So, their argument is I suppose that the NovaSeq X will allow them to maintain margins at this price point. Part of this is enabled by new technologies, but more significantly they’ve also announced that they’re moving more of the manufacturing process in house, by building out their own flow cell manufacturing facilities.
They’re using nano-imprinting to pattern flow cells, as stated in the presentation, and shown in recent patents, a relatively simple manufacturing process when compared to a full photolithographic semi-conductor fab process.
This could be a pretty significant, because they can now take a larger cut of what they were likely previously paying out to an external flow cell manufacturer.
Overall, things feel like they’re generally in line with my previous thoughts. We’re starting to see a race to the bottom, with Illumina trying to find new ways to maintain high margins. The problem is, with multiple new players all willing to sacrifice margin to gain market share (Element, Ultima, Singular, MGI and others) this could be difficult.

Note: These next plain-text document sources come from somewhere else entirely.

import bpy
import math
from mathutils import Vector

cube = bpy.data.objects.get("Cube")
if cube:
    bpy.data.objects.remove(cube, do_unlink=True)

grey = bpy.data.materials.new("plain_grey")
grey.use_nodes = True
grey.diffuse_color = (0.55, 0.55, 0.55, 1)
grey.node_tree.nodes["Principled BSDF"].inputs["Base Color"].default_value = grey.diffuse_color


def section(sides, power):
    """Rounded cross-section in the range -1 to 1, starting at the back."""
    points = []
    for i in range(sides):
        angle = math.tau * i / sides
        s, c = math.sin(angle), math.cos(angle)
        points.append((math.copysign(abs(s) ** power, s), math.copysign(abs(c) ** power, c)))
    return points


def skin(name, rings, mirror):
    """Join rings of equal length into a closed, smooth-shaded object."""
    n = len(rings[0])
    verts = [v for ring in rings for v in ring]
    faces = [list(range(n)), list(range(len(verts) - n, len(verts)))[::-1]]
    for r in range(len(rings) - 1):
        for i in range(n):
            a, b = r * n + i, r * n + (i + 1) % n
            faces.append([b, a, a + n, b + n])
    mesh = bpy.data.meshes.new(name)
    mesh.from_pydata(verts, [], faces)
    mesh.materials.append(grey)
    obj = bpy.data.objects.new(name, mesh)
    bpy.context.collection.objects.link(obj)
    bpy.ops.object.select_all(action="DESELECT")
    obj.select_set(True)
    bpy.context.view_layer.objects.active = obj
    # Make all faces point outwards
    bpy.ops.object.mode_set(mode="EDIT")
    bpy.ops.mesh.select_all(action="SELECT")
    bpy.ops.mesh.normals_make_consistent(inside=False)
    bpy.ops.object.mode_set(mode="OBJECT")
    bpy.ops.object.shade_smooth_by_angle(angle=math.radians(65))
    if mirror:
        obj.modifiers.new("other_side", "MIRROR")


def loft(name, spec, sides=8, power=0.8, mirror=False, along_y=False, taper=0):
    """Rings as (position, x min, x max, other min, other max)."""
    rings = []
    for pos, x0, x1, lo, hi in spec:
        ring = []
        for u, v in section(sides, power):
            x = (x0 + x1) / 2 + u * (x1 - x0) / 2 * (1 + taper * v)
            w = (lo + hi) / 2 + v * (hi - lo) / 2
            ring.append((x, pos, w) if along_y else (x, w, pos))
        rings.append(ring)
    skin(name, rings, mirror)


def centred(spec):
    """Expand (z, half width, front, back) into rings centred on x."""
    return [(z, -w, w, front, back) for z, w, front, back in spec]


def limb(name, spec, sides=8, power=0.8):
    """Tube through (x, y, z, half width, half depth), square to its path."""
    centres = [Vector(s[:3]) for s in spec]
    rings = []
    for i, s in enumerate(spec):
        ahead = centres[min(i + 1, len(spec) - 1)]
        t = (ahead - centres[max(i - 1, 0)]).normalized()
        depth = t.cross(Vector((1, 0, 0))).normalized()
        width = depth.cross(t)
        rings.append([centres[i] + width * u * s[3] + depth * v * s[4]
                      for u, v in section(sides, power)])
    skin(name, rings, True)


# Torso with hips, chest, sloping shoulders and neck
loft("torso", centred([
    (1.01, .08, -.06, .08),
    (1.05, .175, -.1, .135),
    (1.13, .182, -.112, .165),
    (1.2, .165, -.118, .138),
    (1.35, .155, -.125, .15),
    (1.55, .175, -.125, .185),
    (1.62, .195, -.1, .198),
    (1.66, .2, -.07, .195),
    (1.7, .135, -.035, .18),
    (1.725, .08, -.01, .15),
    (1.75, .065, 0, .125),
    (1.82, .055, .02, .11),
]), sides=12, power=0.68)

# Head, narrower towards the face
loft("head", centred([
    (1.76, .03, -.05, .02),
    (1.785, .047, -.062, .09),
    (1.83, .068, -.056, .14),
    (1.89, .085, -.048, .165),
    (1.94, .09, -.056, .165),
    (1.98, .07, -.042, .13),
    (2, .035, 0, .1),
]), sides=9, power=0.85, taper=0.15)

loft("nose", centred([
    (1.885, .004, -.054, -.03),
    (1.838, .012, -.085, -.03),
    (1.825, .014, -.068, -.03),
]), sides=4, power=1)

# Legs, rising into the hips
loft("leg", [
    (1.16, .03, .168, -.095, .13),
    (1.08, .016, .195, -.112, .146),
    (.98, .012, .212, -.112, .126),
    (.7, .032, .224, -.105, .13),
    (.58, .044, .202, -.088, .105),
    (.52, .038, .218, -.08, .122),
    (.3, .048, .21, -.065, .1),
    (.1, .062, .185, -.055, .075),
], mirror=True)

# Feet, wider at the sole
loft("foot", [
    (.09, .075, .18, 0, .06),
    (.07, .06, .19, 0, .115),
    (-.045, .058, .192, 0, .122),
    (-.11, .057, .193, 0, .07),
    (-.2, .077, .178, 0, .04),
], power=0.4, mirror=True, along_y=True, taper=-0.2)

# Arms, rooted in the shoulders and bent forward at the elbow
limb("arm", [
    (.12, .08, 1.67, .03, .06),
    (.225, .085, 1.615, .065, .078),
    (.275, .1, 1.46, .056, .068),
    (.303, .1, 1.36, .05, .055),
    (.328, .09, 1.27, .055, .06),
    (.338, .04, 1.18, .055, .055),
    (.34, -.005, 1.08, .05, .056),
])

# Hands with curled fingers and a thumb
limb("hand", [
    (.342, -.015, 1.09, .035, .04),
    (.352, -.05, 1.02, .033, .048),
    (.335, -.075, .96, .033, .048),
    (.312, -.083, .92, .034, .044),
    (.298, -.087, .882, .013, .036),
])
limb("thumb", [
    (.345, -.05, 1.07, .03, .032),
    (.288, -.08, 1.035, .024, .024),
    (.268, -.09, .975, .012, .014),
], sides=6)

One more thing(s)
Chemistry X, sorry, X-LEAP SBS seems like a bit of a disappointment. Talk of doubling read length was notably absent. In fact, the NovaSeq X currently lists shorter maximum read lengths than the 6000 (2x250 kits are not shown in the X product page).
Run time is a little faster. The shortest 2x150 run times on the NovaSeq X are 21h, which is only slightly quicker than 25h on the 6000. This seems odd given that they said they can now image a lane in ~1s, and suggests that imaging is not necessarily the limiting factor in run time. Data quality appears to be equivalent, with both the 6000 and X stating > 80% Q30 at 2x150bp… so… no clear user benefit from Chemistry X?
Reagents can now be shipped at room temperature, which they say makes accessing a 700Kg instrument more accessible, but doesn’t seem like a huge deal to me. It’s possible this another factor that helps reduce their costs, and maintain margins.
Notably, nothing was announced for their most popular instruments (Miseq-class). Like other vendors they seem to somewhat reluctantly sell these instruments… which is unfortunate as I find them some of the potentially most exciting. The issue of course is that the bulk of their revenue comes from larger NextSeq and NovaSeq-class instruments…
Finally, they talked a bit about Illumina Complete Long Reads, which I’ve written about before. It still seems like anyone who is seriously interested in long reads will use a true long read platform (PacBio or ONT). But for users who just want to do a “little bit” of synthetic long read sequencing Illumina’s offering might be enough to keep them happy. Overall there’s still currently no clear large, non-research, market for long reads so I doubt Illumina feels that this is a hugely significant market for them.
There are lots of things that Illumina could have done that I would have found exciting. They own the MspA nanopore IP, so they could have come out with their own nanopore sequencer to augment their existing short read offerings. That would have been exciting!
They wanted to buy PacBio for $1.2B if they spent an equivalent amount of R&D couldn’t they develop something with similar performance characteristics in house? A real optical long read sequencing platform, possibly even compatible with the NovaSeq X, would have been exciting!
If they really wanted to address pandemic scale sequencing applications as they suggested in the presentation. Couldn’t they have come up with a small, cheap sequencer that would be a better fit? Rather than largely ignoring this market segment? A small sequencer I can buy for $1000 based on the iSeq technology? That would have been exciting too!
Unfortunately I think all these options are too risky for Illumina and we’ll continue to see well executed, but fundamentally risk-adverse, iterative development of the platform. Any fundamentally new technolgoies will likely only come though acquisition…
This is not investment advice.
Insightful as always. What’s the latest with Reticula?